:: WORK ORDER ::
Keep only the lines of the listing that include the word "faces", and copy them.

:: GIVEN RECORDS ::

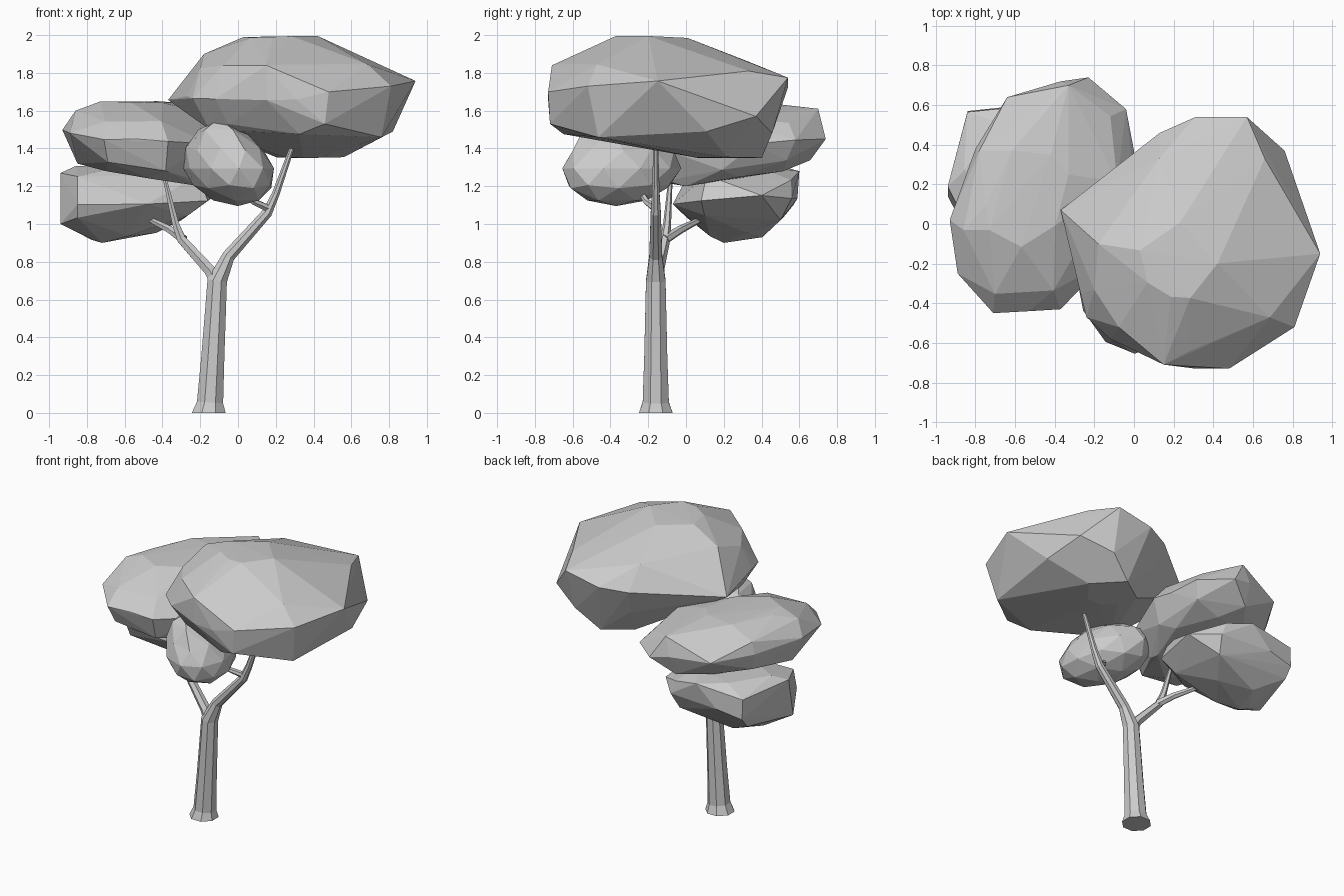
import bpy, bmesh, math, random
from mathutils import Vector

if "Cube" in bpy.data.objects:
    bpy.data.objects.remove(bpy.data.objects["Cube"])

random.seed(4)


def finish(name, bm):
    bmesh.ops.recalc_face_normals(bm, faces=bm.faces)
    mesh = bpy.data.meshes.new(name)
    bm.to_mesh(mesh)
    bm.free()
    ob = bpy.data.objects.new(name, mesh)
    bpy.context.collection.objects.link(ob)
    return ob


def tube(name, path, sides):
    """Tapered limb through (x, y, z, radius) stations."""
    bm = bmesh.new()
    pts = [Vector(p[:3]) for p in path]
    rings = []
    for i, p in enumerate(pts):
        t = (pts[min(i + 1, len(pts) - 1)] - pts[max(i - 1, 0)]).normalized()
        if p.z == 0:
            t = Vector((0, 0, 1))          # flat foot on the ground
        u = Vector((0, 1, 0)).cross(t).normalized()
        v = t.cross(u)
        r = path[i][3]
        rings.append([bm.verts.new(p + r * (u * math.cos(a) + v * math.sin(a)))
                      for a in (math.tau * (k + 0.5) / sides for k in range(sides))])
    for a, b in zip(rings, rings[1:]):
        for k in range(sides):
            n = (k + 1) % sides
            bm.faces.new((a[k], a[n], b[n], b[k]))
    bm.faces.new(rings[0])
    bm.faces.new(rings[-1])
    return finish(name, bm)


def foliage(name, outline, layers, corners):
    """Faceted hull of scaled plan outlines: (z, scale, centre x, centre y, x slope, y slope),
    plus a few corner points that stick out."""
    bm = bmesh.new()
    for i, (z, s, cx, cy, sx, sy) in enumerate(layers):
        wobble = 0.006 if i in (0, len(layers) - 1) else 0.025
        # alternate outline points on inner layers give large irregular facets
        pts = outline if s == 1 else outline[i % 2::2]
        for x, y in pts:
            dx, dy = s * (x - cx), s * (y - cy)
            bm.verts.new((cx + dx, cy + dy,
                          z + sx * dx + sy * dy + random.uniform(-wobble, wobble)))
    for c in corners:
        bm.verts.new(c)
    hull = bmesh.ops.convex_hull(bm, input=bm.verts)
    junk = {g for g in hull["geom_interior"] + hull["geom_unused"]
            if isinstance(g, bmesh.types.BMVert)}
    bmesh.ops.delete(bm, geom=list(junk), context='VERTS')
    return finish(name, bm)


# Trunk running into the right limb, then the other branches
tube("trunk", [(-.155, -.16, 0, .097), (-.148, -.16, .055, .075), (-.133, -.16, .3, .066),
               (-.11, -.16, .7, .056), (-.05, -.16, .83, .037), (.155, -.16, 1.06, .029),
               (.2, -.16, 1.16, .022), (.32, -.16, 1.5, .011)], 8)
tube("left_branch", [(-.11, -.16, .69, .042), (-.15, -.15, .755, .034), (-.3, -.11, .92, .027),
                     (-.33, -.1, 1.0, .021), (-.395, -.08, 1.27, .01)], 6)
tube("left_twig", [(-.29, -.11, .92, .027), (-.36, -.03, .97, .022), (-.48, .09, 1.03, .014)], 6)
tube("right_twig", [(.165, -.16, 1.08, .022), (.08, -.21, 1.12, .018), (.0, -.29, 1.25, .01)], 6)

# Large top canopy
foliage("top_canopy",
        [(-.37, .07), (.13, .46), (.31, .54), (.57, .54), (.94, -.15), (.81, -.52),
         (.48, -.73), (.31, -.73), (.15, -.71), (-.12, -.58), (-.24, -.47), (-.27, -.35)],
        [(1.355, .27, .42, .35, 0, 0), (1.48, .87, .42, -.1, -.1, 0), (1.71, 1, .3, 0, .06, .05),
         (1.84, .82, .12, -.25, 0, 0), (1.99, .3, .2, -.22, 0, 0)],
        [(.15, -.71, 1.84), (.46, -.72, 1.53), (.82, .11, 1.49), (.76, .37, 1.57),
         (-.18, -.1, 1.9), (-.15, -.42, 1.5), (.52, -.05, 1.92), (.66, .33, 1.81)])

# Left upper canopy
foliage("left_upper_canopy",
        [(-.89, -.25), (-.71, -.45), (-.53, -.44), (-.37, -.43), (-.15, -.2), (0, .2), (0, .37),
         (-.04, .58), (-.23, .74), (-.37, .72), (-.64, .64), (-.8, .38), (-.93, .02)],
        [(1.255, .65, -.35, .1, -.11, .08), (1.34, .9, -.5, .1, -.11, .06),
         (1.46, 1, -.46, .1, -.06, .03), (1.57, .87, -.65, .3, -.04, .03),
         (1.645, .45, -.6, .15, 0, 0)],
        [(-.86, -.03, 1.6), (-.85, .02, 1.32), (-.33, .7, 1.61), (-.2, 0, 1.2), (-.25, .1, 1.6),
         (-.42, .35, 1.65)])

# Left lower canopy
foliage("left_lower_canopy",
        [(-.93, .18), (-.84, .57), (-.65, .59), (-.27, .56), (-.12, .4), (-.16, .08),
         (-.48, -.07), (-.85, -.03)],
        [(.925, .42, -.66, .27, .1, 0), (1.01, .85, -.85, .2, .08, 0),
         (1.12, 1, -.5, .25, .04, 0), (1.26, .93, -.85, .5, -.04, 0),
         (1.31, .6, -.75, .4, -.03, 0)],
        [(-.94, .14, 1.0), (-.94, .19, 1.27), (-.72, .2, .9), (-.5, .6, 1.28), (-.3, .5, 1.02)])

# Small front canopy: sheared ball with a raised peak
bm = bmesh.new()
bmesh.ops.create_icosphere(bm, subdivisions=2, radius=1)
for v in bm.verts:
    x, y, z = v.co
    peak = max(0, z) ** 4
    v.co = (-.05 + .235 * x - .055 * y - .05 * z,
            -.34 + .315 * y + .03 * z - .14 * peak,
            1.295 + .2 * z + .065 * peak)
finish("front_canopy", bm)
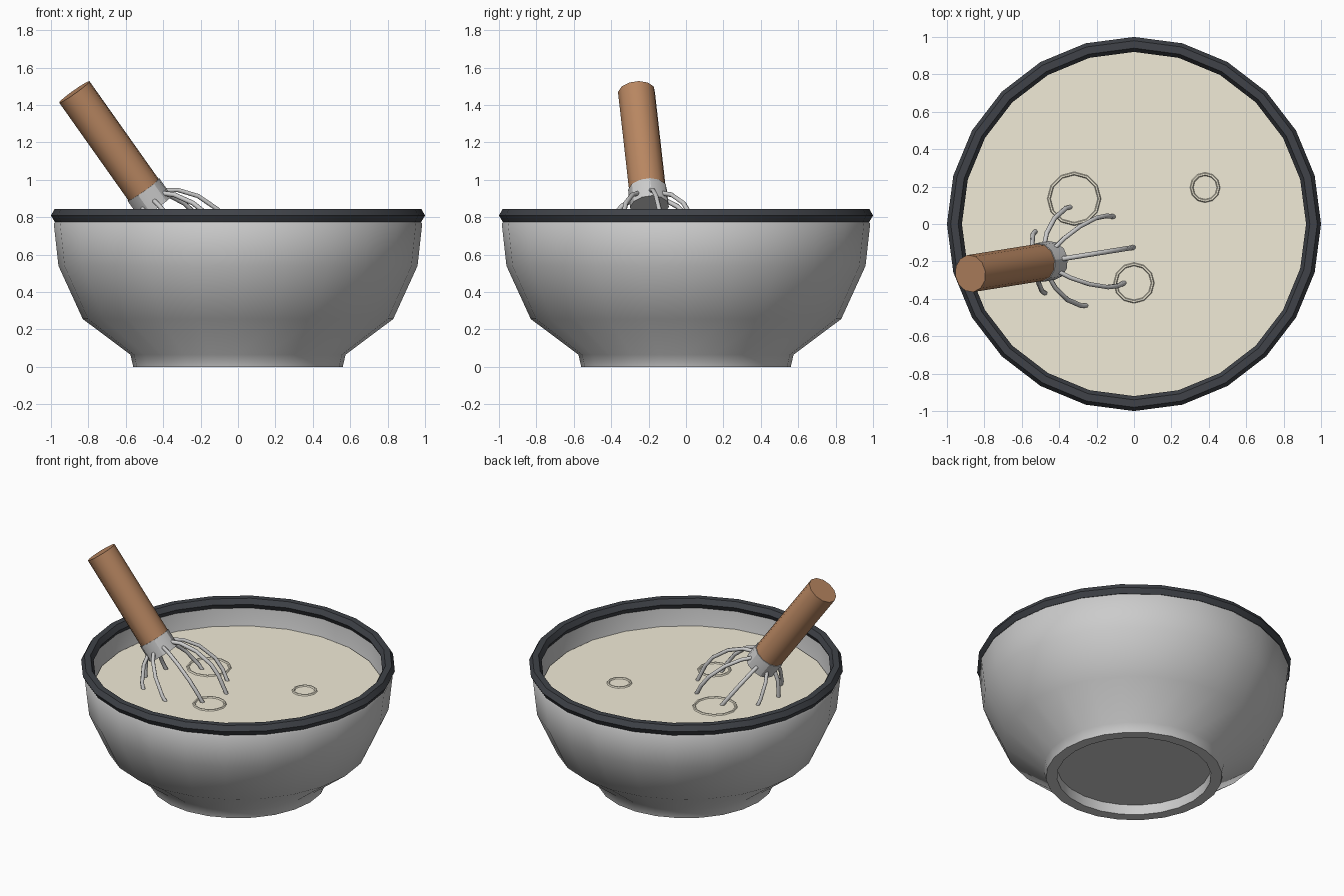
import bpy, bmesh
from math import sin, cos, pi, radians
from mathutils import Vector, Matrix

if "Cube" in bpy.data.objects:
    bpy.data.objects.remove(bpy.data.objects["Cube"])


def material(name, color):
    m = bpy.data.materials.new(name)
    m.diffuse_color = (*color, 1)
    m.use_nodes = True
    m.node_tree.nodes["Principled BSDF"].inputs["Base Color"].default_value = m.diffuse_color
    return m


rim_dark = material("dark_rim", (0.05, 0.055, 0.065))
cream = material("cream", (0.88, 0.83, 0.68))
wood = material("wood", (0.48, 0.24, 0.12))


def lathe(name, profile, sides, mat=None, closed=False, matrix=Matrix(), angle=30):
    """Spin (radius, height) points around the local z axis."""
    bm = bmesh.new()
    rings = []
    for r, z in profile:
        if r == 0:
            rings.append([bm.verts.new((0, 0, z))] * sides)
        else:
            rings.append([bm.verts.new((r * cos(2 * pi * i / sides), r * sin(2 * pi * i / sides), z))
                          for i in range(sides)])
    pairs = list(zip(rings, rings[1:]))
    if closed:
        pairs.append((rings[-1], rings[0]))
    for a, b in pairs:
        for i in range(sides):
            j = (i + 1) % sides
            bm.faces.new(list(dict.fromkeys((a[i], a[j], b[j], b[i]))))
    bmesh.ops.recalc_face_normals(bm, faces=bm.faces)
    me = bpy.data.meshes.new(name)
    bm.to_mesh(me)
    bm.free()
    ob = bpy.data.objects.new(name, me)
    bpy.context.collection.objects.link(ob)
    ob.matrix_world = matrix
    if mat:
        me.materials.append(mat)
    bpy.ops.object.select_all(action='DESELECT')
    ob.select_set(True)
    bpy.context.view_layer.objects.active = ob
    bpy.ops.object.shade_smooth_by_angle(angle=radians(angle))
    return ob


def ring(name, major, minor, center, sides, mat):
    section = [(major + minor * cos(k * pi / 3), minor * sin(k * pi / 3)) for k in range(6)]
    return lathe(name, section, sides, mat, True, Matrix.Translation(center))


# Bowl: recessed foot, outer wall, lip, inner wall
lathe("bowl", [(0, .07), (.49, .07), (.49, 0), (.56, 0), (.575, .065), (.83, .256), (.96, .54),
               (.985, .765), (.97, .785), (.94, .785), (.915, .54), (.79, .29), (.5, .11), (0, .11)],
      24, angle=45)
ring("rim", .96, .04, (0, 0, .81), 24, rim_dark)

# Batter and surface bubbles
lathe("batter", [(0, .6), (.915, .6), (.92, .66), (0, .66)], 24, cream)
for i, (x, y, r) in enumerate([(-.32, .135, .135), (.38, .195, .072), (0, -.315, .1)]):
    ring(f"bubble_{i + 1}", r, .009, (x, y, .66), 12, cream)

# Whisk frame: local z runs down the handle, local x points toward +x
top, base = Vector((-.875, -.265, 1.47)), Vector((-.5, -.205, .94))
axis = (base - top).normalized()
side = axis.cross(Vector((0, 0, 1))).normalized()
up = side.cross(axis)
frame = Matrix((up, axis.cross(up), axis)).transposed().to_4x4()
frame.translation = base
length = (base - top).length

lathe("whisk_handle", [(0, -length), (.1, -length), (.1, 0), (0, 0)], 12, wood, matrix=frame)
lathe("whisk_ferrule", [(0, -.01), (.105, -.01), (.105, .105), (0, .105)], 12, matrix=frame)

# Whisk wires: four balloon loops, dipping into the batter
half = [(.09, .06), (.15, .1), (.22, .19), (.265, .31), (.268, .4), (.247, .52), (.17, .65)]
for k in range(4):
    a = k * pi / 4
    pts = half + [(0, .71)] + [(-r, s) for r, s in reversed(half)]
    cu = bpy.data.curves.new(f"whisk_wire_{k + 1}", 'CURVE')
    cu.dimensions = '3D'
    cu.bevel_depth = .013
    cu.bevel_resolution = 1
    sp = cu.splines.new('POLY')
    sp.points.add(len(pts) - 1)
    for p, (r, s) in zip(sp.points, pts):
        p.co = (r * cos(a), r * sin(a), s, 1)
    ob = bpy.data.objects.new(cu.name, cu)
    bpy.context.collection.objects.link(ob)
    ob.matrix_world = frame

:: RESPONSE ::
    bmesh.ops.recalc_face_normals(bm, faces=bm.faces)
            bm.faces.new((a[k], a[n], b[n], b[k]))
    bm.faces.new(rings[0])
    bm.faces.new(rings[-1])
            bm.faces.new(list(dict.fromkeys((a[i], a[j], b[j], b[i]))))
    bmesh.ops.recalc_face_normals(bm, faces=bm.faces)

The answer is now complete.